- Action item:
Please restate every record below word for word and skip the pictures.

[Available data — start]

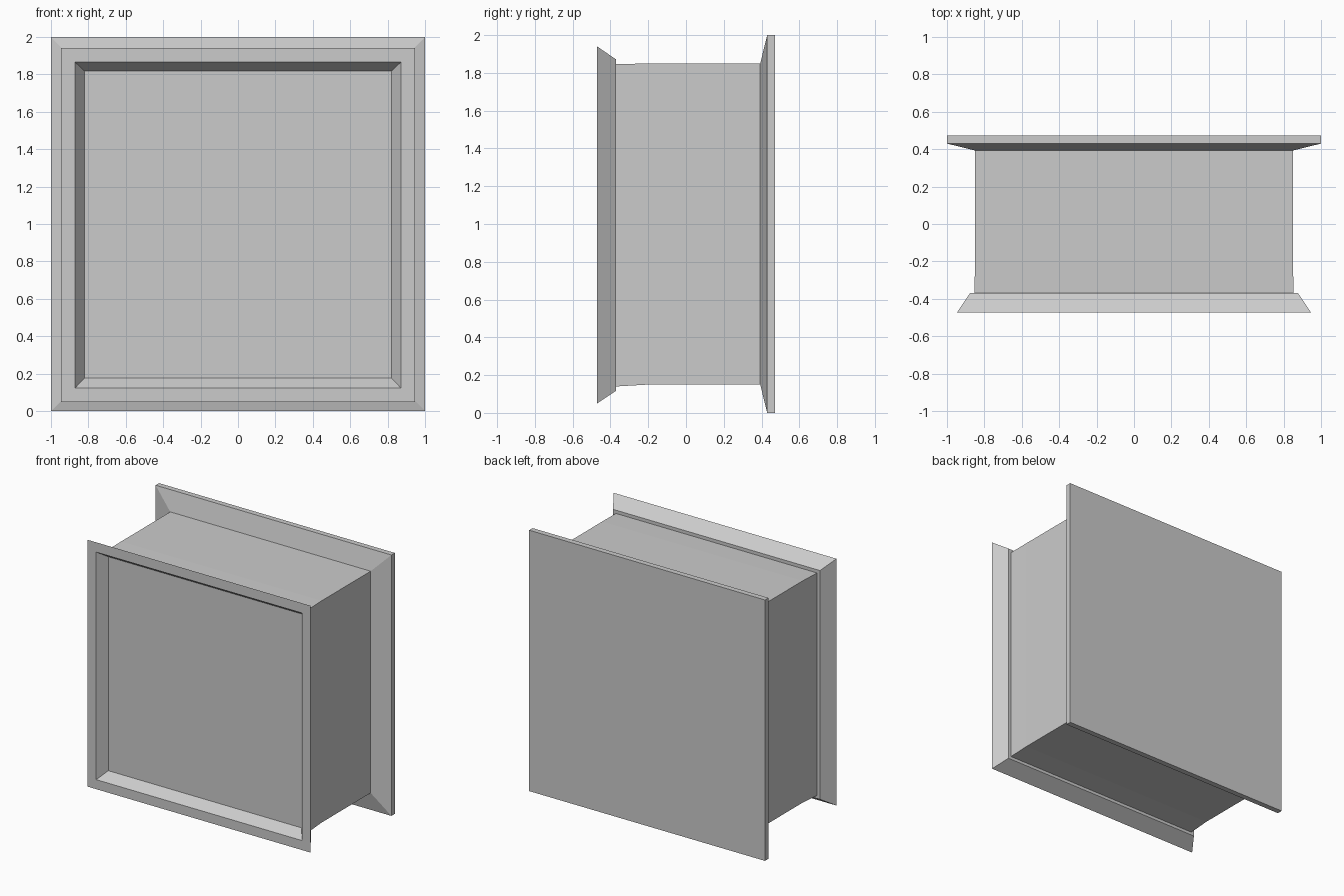
import bpy
import bmesh

if "Cube" in bpy.data.objects:
    bpy.data.objects.remove(bpy.data.objects["Cube"])


def loft(name, rings, cap_back=False, cap_front=False):
    """Square rings (y, half size, centre z) skinned from back to front."""
    bm = bmesh.new()
    loops = []
    for y, h, cz in rings:
        loops.append([bm.verts.new((sx * h, y, cz + sz * h))
                      for sx, sz in ((-1, -1), (1, -1), (1, 1), (-1, 1))])
    for a, b in zip(loops, loops[1:]):
        for i in range(4):
            j = (i + 1) % 4
            bm.faces.new((a[i], a[j], b[j], b[i]))
    if cap_back:
        bm.faces.new(loops[0][::-1])
    if cap_front:
        bm.faces.new(loops[-1])
    mesh = bpy.data.meshes.new(name)
    bm.to_mesh(mesh)
    bm.free()
    obj = bpy.data.objects.new(name, mesh)
    bpy.context.collection.objects.link(obj)
    return obj


# Wide back plate with chamfered rim narrowing to the body
loft("back_plate", [(0.472, 1.0, 1.0), (0.43, 1.0, 1.0), (0.393, 0.85, 1.0)],
     cap_back=True)

# Box body, with a slight bend near the front
loft("body", [(0.393, 0.85, 1.0), (-0.20, 0.85, 1.0), (-0.37, 0.853, 0.993)])

# Flared front bezel with sloped inner lip
loft("front_bezel", [(-0.37, 0.85, 0.994), (-0.37, 0.877, 0.994),
                     (-0.472, 0.946, 0.995), (-0.472, 0.872, 0.994),
                     (-0.40, 0.82, 0.997)])

# Recessed flat front panel
loft("front_panel", [(-0.40, 0.82, 0.997)], cap_front=True)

[Available data — finish]

- Exercise answer:
import bpy
import bmesh

if "Cube" in bpy.data.objects:
    bpy.data.objects.remove(bpy.data.objects["Cube"])


def loft(name, rings, cap_back=False, cap_front=False):
    """Square rings (y, half size, centre z) skinned from back to front."""
    bm = bmesh.new()
    loops = []
    for y, h, cz in rings:
        loops.append([bm.verts.new((sx * h, y, cz + sz * h))
                      for sx, sz in ((-1, -1), (1, -1), (1, 1), (-1, 1))])
    for a, b in zip(loops, loops[1:]):
        for i in range(4):
            j = (i + 1) % 4
            bm.faces.new((a[i], a[j], b[j], b[i]))
    if cap_back:
        bm.faces.new(loops[0][::-1])
    if cap_front:
        bm.faces.new(loops[-1])
    mesh = bpy.data.meshes.new(name)
    bm.to_mesh(mesh)
    bm.free()
    obj = bpy.data.objects.new(name, mesh)
    bpy.context.collection.objects.link(obj)
    return obj


# Wide back plate with chamfered rim narrowing to the body
loft("back_plate", [(0.472, 1.0, 1.0), (0.43, 1.0, 1.0), (0.393, 0.85, 1.0)],
     cap_back=True)

# Box body, with a slight bend near the front
loft("body", [(0.393, 0.85, 1.0), (-0.20, 0.85, 1.0), (-0.37, 0.853, 0.993)])

# Flared front bezel with sloped inner lip
loft("front_bezel", [(-0.37, 0.85, 0.994), (-0.37, 0.877, 0.994),
                     (-0.472, 0.946, 0.995), (-0.472, 0.872, 0.994),
                     (-0.40, 0.82, 0.997)])

# Recessed flat front panel
loft("front_panel", [(-0.40, 0.82, 0.997)], cap_front=True)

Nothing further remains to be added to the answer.